Mother's Day, and the special Mum who became an intrepid kayaker...
Mum and Joan at the Ladysmith Paddlefest - she loved these outings!
Today is Mothers' Day here in Canada, and today we celebrate a special "Mum" whose gift of laughter and love has gently nurtured and touched us over many years. I've always loved the image below. It is from a staff party at the BBC, where my Dad worked, in Glasgow. My mother was always a very beautiful woman, with an engaging and effervescent personality - and she loved to laugh.
My Mum and Dad (on the right) at a BBC party...many years ago
Mum was always one that put the needs of those she loved above her own. Knowing how much my Dad wanted to move to Canada, when I was very young, she left friends and family behind in Britain, game for and open to whatever adventure was to come. Despite not being particularly keen on water, she and my Dad built a cottage on a beautiful, but often stormy lake, in Ontario's picturesque Madawaska Valley.
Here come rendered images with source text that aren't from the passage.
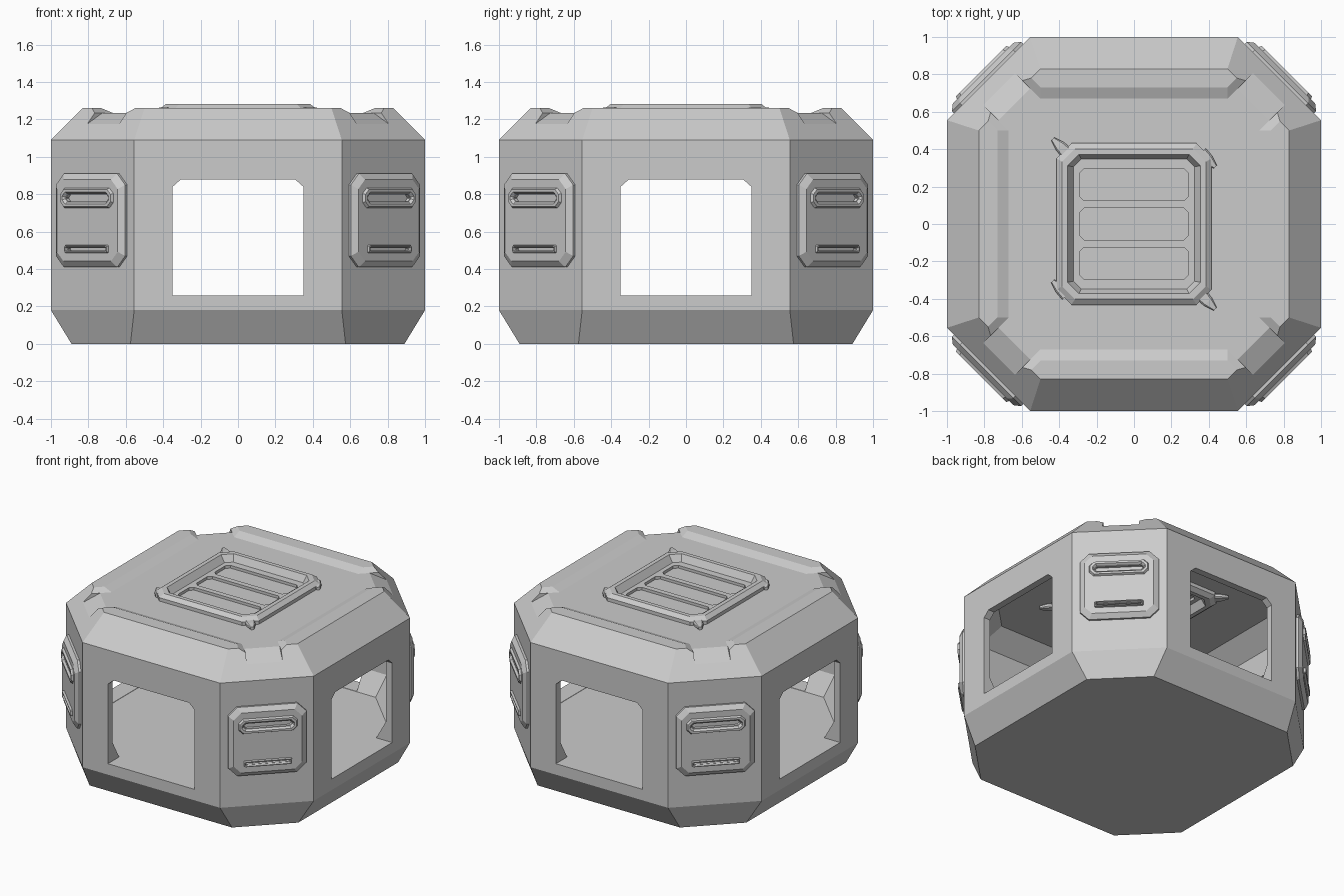
import bpy, bmesh
from math import radians
from mathutils import Matrix

cube = bpy.data.objects.get("Cube")
if cube:
    bpy.data.objects.remove(cube, do_unlink=True)

grey = bpy.data.materials.new("hull_grey")
grey.use_nodes = True
COLOUR = (0.6, 0.6, 0.6, 1)
grey.diffuse_color = COLOUR
grey.node_tree.nodes["Principled BSDF"].inputs["Base Color"].default_value = COLOUR


def octa(w, h, c):
    """Rectangle outline of half sizes w, h with corners cut by c."""
    quarter = [(w, h - c), (w - c, h)]
    right = [(x, -y) for x, y in quarter[::-1]][::-1]
    return [(w, -h + c), (w, h - c), (w - c, h), (-w + c, h),
            (-w, h - c), (-w, -h + c), (-w + c, -h), (w - c, -h)]


def loft(name, rings, matrix=Matrix(), ring_shape=False):
    """Skin a stack of (outline, depth) rings; ring_shape joins last to first."""
    bm = bmesh.new()
    loops = [[bm.verts.new((x, y, d)) for x, y in pts] for pts, d in rings]
    pairs = list(zip(loops, loops[1:]))
    if ring_shape:
        pairs.append((loops[-1], loops[0]))
    else:
        bm.faces.new(loops[0][::-1])
        bm.faces.new(loops[-1])
    for a, b in pairs:
        n = len(a)
        for i in range(n):
            j = (i + 1) % n
            bm.faces.new((a[i], a[j], b[j], b[i]))
    bmesh.ops.transform(bm, matrix=matrix, verts=bm.verts)
    bmesh.ops.recalc_face_normals(bm, faces=bm.faces)
    mesh = bpy.data.meshes.new(name)
    bm.to_mesh(mesh)
    bm.free()
    mesh.materials.append(grey)
    obj = bpy.data.objects.new(name, mesh)
    bpy.context.collection.objects.link(obj)
    return obj


def cut(target, cutter):
    """Subtract the cutter from the target and discard the cutter."""
    cutter.hide_render = True
    mod = target.modifiers.new("cut", "BOOLEAN")
    mod.operation, mod.solver, mod.object = "DIFFERENCE", "EXACT", cutter
    bpy.context.view_layer.objects.active = target
    bpy.ops.object.modifier_apply(modifier=mod.name)
    bpy.data.objects.remove(cutter, do_unlink=True)


def upright(angle, z=0):
    """Local x runs along the wall, y runs up, depth runs outward."""
    return (Matrix.Translation((0, 0, z)) @ Matrix.Rotation(radians(angle), 4, "Z")
            @ Matrix.Rotation(radians(90), 4, "X"))


# Hull: eight-sided shell with sloped foot and shoulder
def eight(w, c):
    return octa(w, w, c)


hull = loft("hull", [(eight(.89, .315), 0), (eight(1, .445), .18),
                     (eight(1, .445), 1.09), (eight(.83, .33), 1.26)])

# Roof pocket running out through the four corners
def pocket(e):
    q = [(.67 + e, .5), (.97 + e, .8), (.8, .97 + e), (.5, .67 + e)]
    q += [(-y, x) for x, y in q]
    return q + [(-x, -y) for x, y in q]


cut(hull, loft("pocket_cutter", [(pocket(0), 1.235), (pocket(.12), 1.285)]))

# Gentle run-off at each roof corner
ramp = [(.9, 1.2376), (1.2, 1.082), (1.2, 1.3), (.9, 1.3)]
for k in range(4):
    cut(hull, loft("ramp_cutter", [(ramp, -.12), (ramp, .12)], upright(45 + 90 * k)))

# Hollow interior
cut(hull, loft("room_cutter", [(eight(.87, .368), .258), (eight(.95, .415), .4),
                               (eight(.95, .415), 1.065), (eight(.82, .367), 1.185)]))

# Windows cut straight through in both directions
window = [(-.35, .26), (.35, .26), (.35, .84), (.305, .88), (-.305, .88), (-.35, .84)]
for angle in (0, 90):
    cut(hull, loft("window_cutter", [(window, -1.2), (window, 1.2)], upright(angle)))

# Roof vent, repeated on the ceiling below
for side, flip in (("roof", 1), ("ceiling", -1)):
    base = 1.235 if flip > 0 else 1.185
    place = Matrix.Translation((0, 0, base)) @ Matrix.Scale(flip, 4, (0, 0, 1))
    for y in (-.21, 0, .21):
        slot = octa(.292, .085, .025)
        cut(hull, loft("slot_cutter", [(slot, -.02), (slot, .02)],
                       place @ Matrix.Translation((0, y, 0))))
    loft(side + "_vent_frame",
         [(octa(.415, .432, .08), -.005), (octa(.415, .432, .08), .025),
          (octa(.385, .402, .07), .048), (octa(.355, .372, .06), .048),
          (octa(.32, .345, .04), -.005)], place, True)
    for sx in (-1, 1):
        for sy in (-1, 1):
            aim = Matrix.Translation((sx * .36, sy * .38, .014))
            aim @= Matrix.Rotation(radians(90 - sx * sy * 45 + (0 if sx > 0 else 180)
                                           - (90 if sx * sy > 0 else 0)
                                           + (0 if sx * sy > 0 else 180)), 4, "Z")
            aim @= Matrix.Rotation(radians(90), 4, "Y")
            loft(side + "_vent_prong", [(octa(.016, .034, .008), 0),
                                        (octa(.016, .03, .008), .05),
                                        (octa(.01, .012, .004), .105)], place @ aim)

# Corner panels with a handle slot and a small lower slot
def corner_panel(label, angle):
    at = lambda z: upright(angle, z)
    panel = loft(label + "_panel", [(octa(.262, .25, .06), 1.09), (octa(.262, .25, .06), 1.115),
                                    (octa(.23, .218, .05), 1.14)], at(.66))
    for part, z, w, h, rim, c in (("handle", .78, .2, .056, .024, .03),
                                  ("lower", .507, .163, .023, .01, .006)):
        hole = octa(w - 1.6 * rim, h - 1.6 * rim, c * .5)
        cut(panel, loft("panel_cutter", [(hole, 1.118), (hole, 1.2)], at(z)))
        loft(label + "_" + part + "_rim",
             [(octa(w, h, c), 1.135), (octa(w - rim * .4, h - rim * .4, c * .9), 1.155),
              (octa(w - rim, h - rim, c * .75), 1.155), (hole, 1.135)], at(z), True)


for k, label in enumerate(("front_left", "back_left", "back_right", "front_right")):
    corner_panel(label, 45 + 90 * k)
The cottage was on a tiny island - every rough crossing undoubtedly brought her no small degree of anxiety! As if that wasn't enough "adventure" for someone who couldn't swim, she was the first to paddle my Dad's new sea kayak - much to the surprise of the nervous souls on the beach!
Aboard the MV Lady Rose heading for Bamfield
My mother had a spirit of generosity and gentleness so necessary in this world. She cared deeply, forgave me frequently, rescued me countless times, and has supported us over the years in every way imaginable. Her spunk and my Dad's spirit of adventure launched my love for the outdoors and the passion for the self-propelled pursuits so often shared here in this blog.
As I write this, my Mum is now 93 years old and struggles to make sense of a world that becomes increasing difficult to understand with each passing day. We visit with her daily, and will share this "journey" with her, all the way. I have told her that in a few weeks, we will depart for a short exchange in Scotland. I know that she would be excited, beyond words, if she was able to understand. Alzheimer's is an extraordinarily difficult and debilitating illness. It has not, however, taken away her beauty. And although her laughter is no longer something we can hear, the wonderful memories ring with immense joy in our hearts.